TEXTRON HAVE BEEN LISTENING to their customers and have incorporated many features into the King Air 360 that are a direct response to customer feedback.

Spacious double club seating plus one on the potty is a stardard executive seating configuration.

With more than 7,000 King Airs in service— including 1,300 of the 350 series made— the model was ripe for a facelift. The 360 represents a block point change, introducing new features and structural changes at a point on the 300-series production line, rather than requiring a new type certificate.

Some of the improvements were easy and simple – like higher fold-out tables in the cabin to give more knee space. Others were perhaps less intuitive – going back to manually adjustable shades for the cabin windows. But for pilots the big change is in the cockpit – with the switch to Collins Pro-line avionics and auto-throttles.

Beechcraft says, “With auto-throttles, better pressurization, and increased cabin comfort, the latest King Air aims for easing pilot workload, and turning a 56-year-old workhorse into one that’s a bit more user-friendly and firmly in the modern age. First among these upgrades is the IS&S ThrustSense Autothrottle, which support the pilot throughout the flight regimes, including takeoff, landing, and go-arounds, computing and controlling power settings. It provides envelope protection that adjusts the power output of the engine during engine-out operations, allowing for better pilot control and allowing the airplane to accelerate and climb on one engine.”

                                                ‘back to manually adjustable shades’

Another new feature much liked by pilots, and probably not appreciated by passengers, is the new digital pressurization controller which, as described by Guido, automatically schedules cabin pressurization throughout the flight, taking this task from the pilot’s workload in both climb and descent—and improving passenger comfort in the process. The airframe went through structural updates to increase the maximum cabin pressure, resulting in a 10 percent decrease in cabin altitude compared to the King Air 350i. At 27,000 feet, for example, this translates into a cabin altitude of 5,960 feet.

The removal of the cabin pressurization controls from the instrument panel declutters it by replacing these—and the flap indicator—with digital displays on the Collins Aerospace Pro Line Fusion MFD in the integrated flight deck.

The cabin has seen great improvement as well, clearly informed by the materials and solutions found in Textron Aviation’s Citation line—but keeping the King Air’s more utilitarian style.
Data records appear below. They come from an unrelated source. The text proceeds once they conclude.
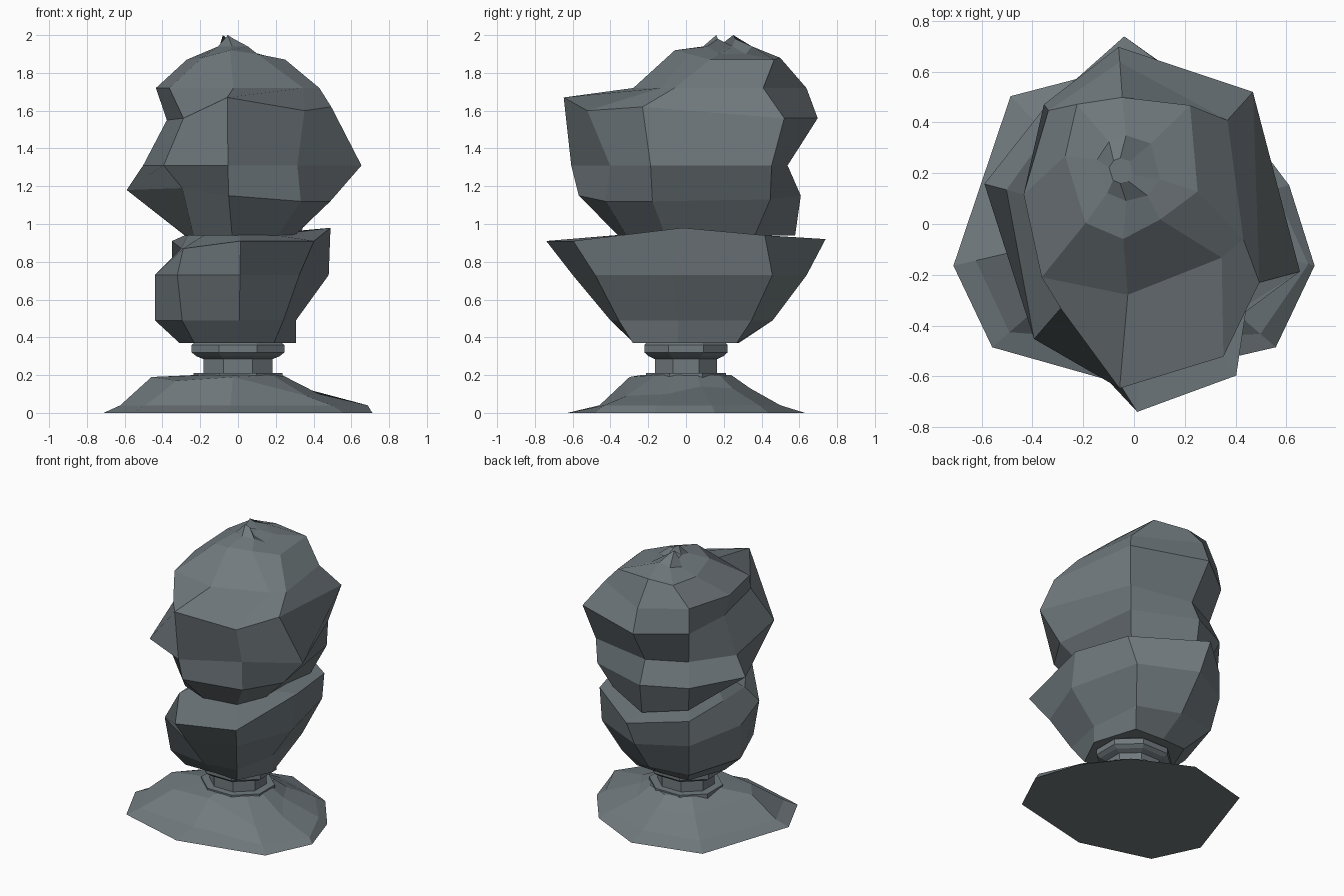
import bpy, bmesh
from math import radians, cos, sin

# Slate grey stone
stone = bpy.data.materials.new("slate_stone")
stone.diffuse_color = (.165, .195, .21, 1)


def loft(name, angles, rings, yscale=1.0):
    """Loft closed rings: each is (centre, heights, radii[, {column: angle}]); single values apply to all."""
    n = len(angles)
    bm = bmesh.new()
    loops = []
    for (cx, cy), zs, rs, *turn in rings:
        zs = zs if isinstance(zs, list) else [zs] * n
        rs = rs if isinstance(rs, list) else [rs] * n
        turn = turn[0] if turn else {}
        angs = [radians(turn.get(i, a)) for i, a in enumerate(angles)]
        loops.append([bm.verts.new((cx + r * cos(a), (cy + r * sin(a)) * yscale, z))
                      for a, z, r in zip(angs, zs, rs)])
    for lo, hi in zip(loops, loops[1:]):
        for i in range(n):
            j = (i + 1) % n
            bm.faces.new((lo[i], lo[j], hi[j], hi[i]))
    bm.faces.new(loops[0][::-1])
    bm.faces.new(loops[-1])
    bmesh.ops.recalc_face_normals(bm, faces=bm.faces)
    mesh = bpy.data.meshes.new(name)
    bm.to_mesh(mesh)
    bm.free()
    mesh.materials.append(stone)
    obj = bpy.data.objects.new(name, mesh)
    bpy.context.collection.objects.link(obj)
    return obj


O = (0, 0)

# Irregular rocky mound under the trunk
loft("ground_mound", [-95, -41, -13, 14, 48, 90, 134, 193, 221], [
    (O, 0, [.63, .74, .73, .63, .59, .63, .70, .73, .74]),
    (O, .04, [.46, .66, .705, .57, .52, .50, .58, .64, .65]),
    (O, [.19, .09, .10, .14, .13, .13, .13, .19, .17], [.30, .48, .44, .32, .33, .34, .38, .47, .43]),
    (O, .20, .24),
])

# Short stem with stepped collars
loft("stem", [22.5 + 45 * k for k in range(8)], [
    (O, z, r / cos(radians(22.5))) for z, r in
    [(.17, .235), (.21, .235), (.211, .183), (.285, .183), (.30, .22), (.32, .245), (.36, .245), (.38, .22)]
], .9)

# Lower clump: flared bowl, columns run front, front right, right ... front left
loft("lower_foliage", [-89, -56, -8, 52, 93, 127, 180, 230], [
    (O, .37, [.27, .34, .31, .34, .28, .34, .31, .36]),
    (O, .49, [.40, .43, .31, .44, .46, .52, .44, .46]),
    (O, .73, [.60, .58, .485, .58, .64, .58, .44, .50]),
    (O, [.91, .91, .98, .94, .92, .91, .87, .87], [.74, .72, .49, .58, .74, .58, .30, .39],
     {2: -2, 3: 46, 7: 222}),
    (O, .95, .26),
])

# Upper clump: overhanging front ledge and a peaked, dented crown
loft("upper_foliage", [-95, -56, -20, 48, 95, 127, 165, 229], [
    (O, .94, [.36, .38, .32, .49, .58, .47, .29, .36]),
    (O, [1.15, 1.12, 1.12, 1.13, 1.15, 1.15, 1.18, 1.19], [.57, .54, .52, .60, .61, .58, .61, .45], {1: -52}),
    (O, 1.31, [.61, .51, .68, .61, .54, .51, .52, .60], {1: -52, 2: -16}),
    (O, [1.67, 1.60, 1.62, 1.56, 1.56, 1.55, 1.55, 1.56], [.65, .63, .545, .70, .70, .59, .39, .44], {2: -25}),
    (O, 1.72, [.28, .37, .435, .55, .64, .56, .45, .42], {1: -21, 2: -8, 7: 210}),
    ((-.02, .2), [1.92, 1.90, 1.87, 1.87, 1.88, 1.87, 1.87, 1.88],
     [.26, .22, .28, .36, .30, .34, .26, .26], {2: -15}),
    ((-.02, .22), [1.94, 1.94, 1.90, 1.90, 1.94, 1.91, 1.90, 1.94], .13),
    ((-.05, .21), [2.0, 1.98, 1.92, 1.94, 1.98, 2.0, 1.94, 1.94], .05),
])
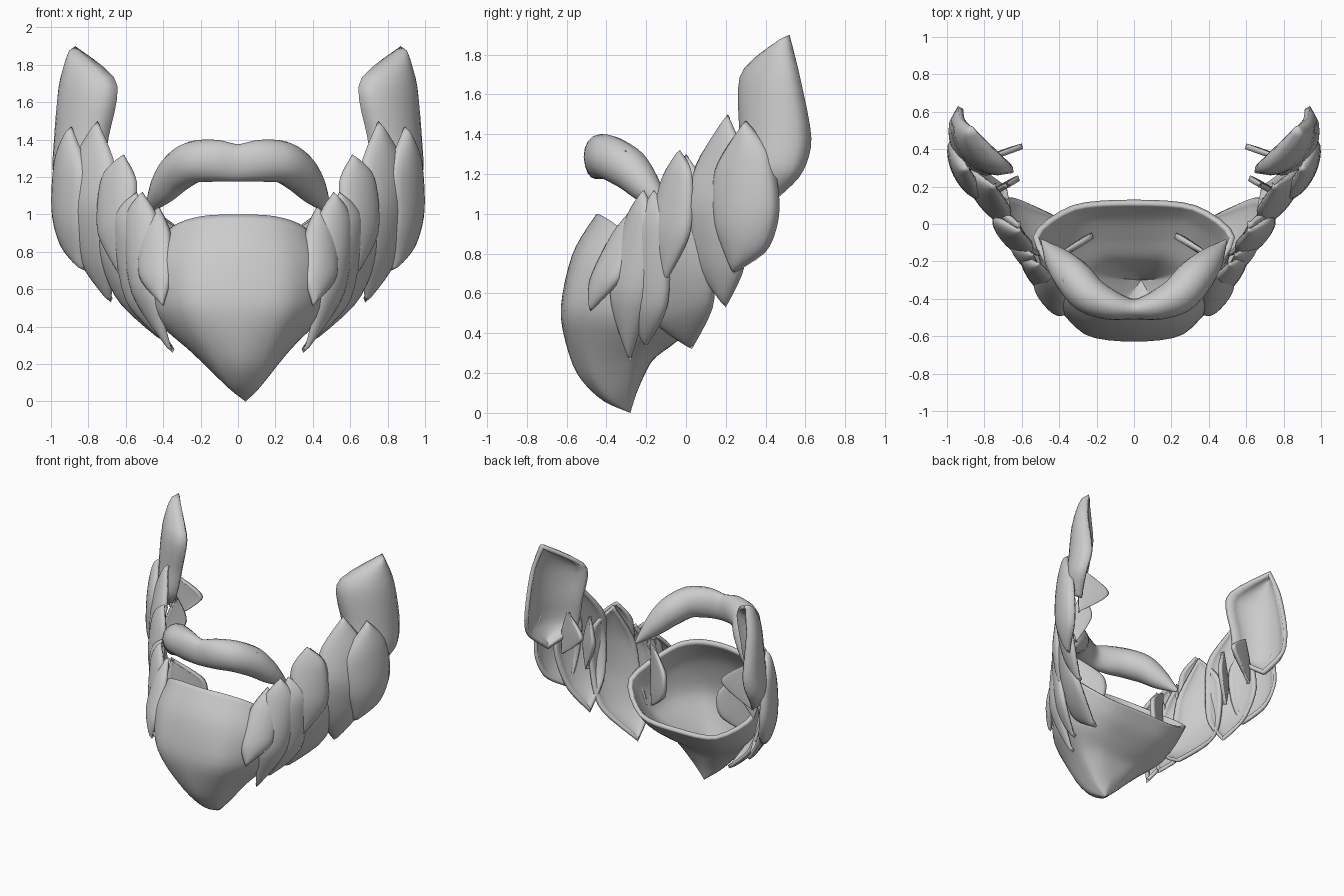
import bpy, bmesh, math
from mathutils import Vector as V

if "Cube" in bpy.data.objects:
    bpy.data.objects.remove(bpy.data.objects["Cube"])


def spline(pts, t, closed=False):
    """Softened Catmull-Rom point at t in 0..1."""
    n = len(pts) if closed else len(pts) - 1
    i = min(int(t * n), n - 1)
    f = t * n - i
    def g(k):
        return V(pts[k % len(pts)] if closed else pts[max(0, min(k, len(pts) - 1))])
    a, b, c, d = g(i - 1), g(i), g(i + 1), g(i + 2)
    m, q = (c - a) * .42, (d - b) * .42
    return (b * (2*f**3 - 3*f*f + 1) + m * (f**3 - 2*f*f + f)
            + c * (3*f*f - 2*f**3) + q * (f**3 - f*f))


def surface(name, rows, outward, closed=False, thick=.025, mirror=False):
    """Skin a grid of points, then add thickness and a mirrored copy."""
    bm = bmesh.new()
    grid = [[bm.verts.new(p) for p in r] for r in rows]
    w = len(rows[0])
    for a, b in zip(grid, grid[1:]):
        for j in range(w if closed else w - 1):
            k = (j + 1) % w
            bm.faces.new((a[j], a[k], b[k], b[j]))
    bmesh.ops.remove_doubles(bm, verts=bm.verts, dist=.0005)
    bm.normal_update()
    if sum(f.normal.dot(outward(f.calc_center_median())) * f.calc_area() for f in bm.faces) < 0:
        bmesh.ops.reverse_faces(bm, faces=bm.faces)
    me = bpy.data.meshes.new(name)
    bm.to_mesh(me)
    bm.free()
    ob = bpy.data.objects.new(name, me)
    bpy.context.collection.objects.link(ob)
    if thick:
        s = ob.modifiers.new("thickness", "SOLIDIFY")
        s.thickness, s.offset = thick, -1
    if mirror:
        ob.modifiers.new("mirror", "MIRROR").use_mirror_merge = False
    bpy.context.view_layer.objects.active = ob
    ob.select_set(True)
    bpy.ops.object.shade_smooth_by_angle(angle=math.radians(40))
    ob.select_set(False)
    return ob


def leaf(name, top, tip, front, back, depth, thick=.025, n=18, m=12):
    """Bulging pointed plate spanned between a front and a back edge."""
    F, B = [top] + front + [tip], [top] + back + [tip]
    nrm = (V(tip) - V(top)).cross(spline(B, .5) - spline(F, .5)).normalized()
    mid = (spline(F, .5) + spline(B, .5)) / 2
    if nrm.dot(V((mid.x, mid.y - .1, 0))) < 0:
        nrm = -nrm
    rows = []
    for i in range(n + 1):
        v = i / n
        f, b = spline(F, v), spline(B, v)
        rise = depth * max(0, math.sin(math.pi * v)) ** .6
        rows.append([f.lerp(b, j / m) + nrm * rise * (4 * j / m * (1 - j / m)) ** .6
                     for j in range(m + 1)])
    return surface(name, rows, lambda c: nrm, thick=thick, mirror=True)


# Chin bowl: meridians from rim to tip, front to back
half = [
    [(0, -.45, 1), (0, -.57, .8), (0, -.63, .5), (0, -.56, .22), (0, -.43, .07)],
    [(.2, -.42, .99), (.26, -.53, .78), (.26, -.59, .5), (.15, -.5, .22), (.07, -.4, .07)],
    [(.36, -.33, .93), (.44, -.38, .72), (.42, -.39, .48), (.22, -.4, .24), (.1, -.35, .09)],
    [(.54, -.07, .73), (.5, -.13, .57), (.42, -.18, .42), (.27, -.25, .28), (.11, -.28, .11)],
    [(.33, .1, .56), (.29, .03, .46), (.24, -.07, .37), (.16, -.17, .28), (.06, -.25, .12)],
    [(0, .13, .54), (0, .04, .43), (0, -.07, .34), (0, -.17, .26), (0, -.24, .12)]]
ring = half + [[(-x, y, z) for x, y, z in m] for m in half[4:0:-1]]
rows = []
for i in range(25):
    loop = [spline(m + [(0, -.28, 0)], i / 24) for m in ring]
    row = [spline(loop, j / 40, True) for j in range(40)]
    for p in row:
        p.x += .04 * max(0, 1 - p.z / .35)
    rows.append(row)
surface("chin_beard", rows, lambda c: c - V((0, -.2, .6)), closed=True, thick=.03)

# Moustache: x, y, z, half depth, half height along one side
stations = [(0, -.455, 1.275, .055, .1), (.12, -.435, 1.287, .08, .112),
            (.24, -.38, 1.28, .1, .112), (.33, -.28, 1.22, .1, .105),
            (.41, -.19, 1.12, .07, .075), (.49, -.09, 1.01, .008, .012)]
path = [V(s[:3]) for s in stations]
path = [V((-p.x, p.y, p.z)) for p in path[:0:-1]] + path
size = [(s[3], s[4], 0) for s in stations]
size = size[:0:-1] + size
rows = []
for i in range(41):
    t = i / 40
    c, s = spline(path, t), spline(size, t)
    tan = (spline(path, min(1, t + .02)) - spline(path, max(0, t - .02))).normalized()
    out = tan.cross(V((0, 0, 1))).normalized()
    up = out.cross(tan)
    rows.append([c + out * s.x * math.cos(a) + up * s.y * math.sin(a)
                 for a in [math.tau * k / 16 for k in range(16)]])
surface("moustache", rows, lambda c: c - V((c.x, -.455 + abs(c.x) * .6, 1.28 - abs(c.x) * .3)),
        closed=True, thick=0)
leaf("moustache_wisp", (.22, -.38, 1.37), (.385, -.3, 1.31),
     [(.3, -.4, 1.32)], [(.3, -.29, 1.32)], .02, .012)

# Sideburn at the top of each chain
leaf("sideburn", (.87, .52, 1.9), (.87, .44, 1.06),
     [(.65, .29, 1.71), (.69, .28, 1.42), (.74, .28, 1.2)],
     [(.93, .57, 1.7), (.94, .63, 1.38), (.95, .58, 1.2)], .15, .03)

# Overlapping side tufts, ear to chin
leaf("rear_tuft", (.89, .3, 1.47), (.82, .24, .7),
     [(.8, .14, 1.22), (.81, .14, .95)],
     [(.96, .43, 1.3), (.97, .47, 1.02), (.92, .41, .82)], .09)
leaf("upper_cheek_tuft", (.75, .21, 1.5), (.68, .2, .53),
     [(.66, .06, 1.27), (.68, 0, 1.05), (.66, .05, .75)],
     [(.87, .29, 1.3), (.9, .33, 1), (.82, .29, .72)], .07)
leaf("cheek_tuft", (.61, -.03, 1.32), (.62, -.1, .66),
     [(.54, -.12, 1.17), (.57, -.17, .92)],
     [(.73, .03, 1.2), (.75, .02, .9)], .05)
leaf("lower_cheek_tuft", (.62, 0, 1.3), (.39, .03, .32),
     [(.54, -.15, 1.0), (.5, -.17, .7), (.43, -.16, .46)],
     [(.74, .1, 1.13), (.74, .12, .82), (.64, .14, .55)], .06)
leaf("rear_jaw_tuft", (.54, -.16, 1.12), (.4, -.2, .33),
     [(.49, -.27, .9), (.44, -.3, .55)],
     [(.66, -.09, .98), (.6, -.09, .55)], .05)
leaf("jaw_tuft", (.51, -.21, 1.12), (.35, -.28, .26),
     [(.43, -.3, .97), (.43, -.38, .6)],
     [(.6, -.16, .97), (.56, -.19, .58)], .06)
leaf("chin_side_tuft", (.42, -.24, 1.04), (.4, -.48, .51),
     [(.36, -.36, .9), (.36, -.48, .66)],
     [(.51, -.24, .92), (.53, -.33, .67)], .05)

# Small fins on the inside of the tufts
leaf("rear_fin", (.76, .37, 1.35), (.82, .35, 1.0),
     [(.6, .43, 1.2)], [(.82, .35, 1.18)], .005, .03)
leaf("cheek_fin", (.68, .22, 1.28), (.72, .2, .85),
     [(.62, .26, 1.08)], [(.76, .18, 1.05)], .005, .03)
leaf("jaw_fin", (.44, -.19, 1.02), (.43, -.19, .5),
     [(.24, -.06, .85), (.25, -.06, .65)], [(.46, -.22, .8)], .015, .03)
The popular ‘King Ranch’ interior upgrade remains available among the new options for the 360

Along with a restyled interior, the manual window shades have returned, which are a whole lot easier to replace in service.

Base price remains the same for both models: $7.9 million for the 360 and $8.795 million for the 360ER.

Leave a Reply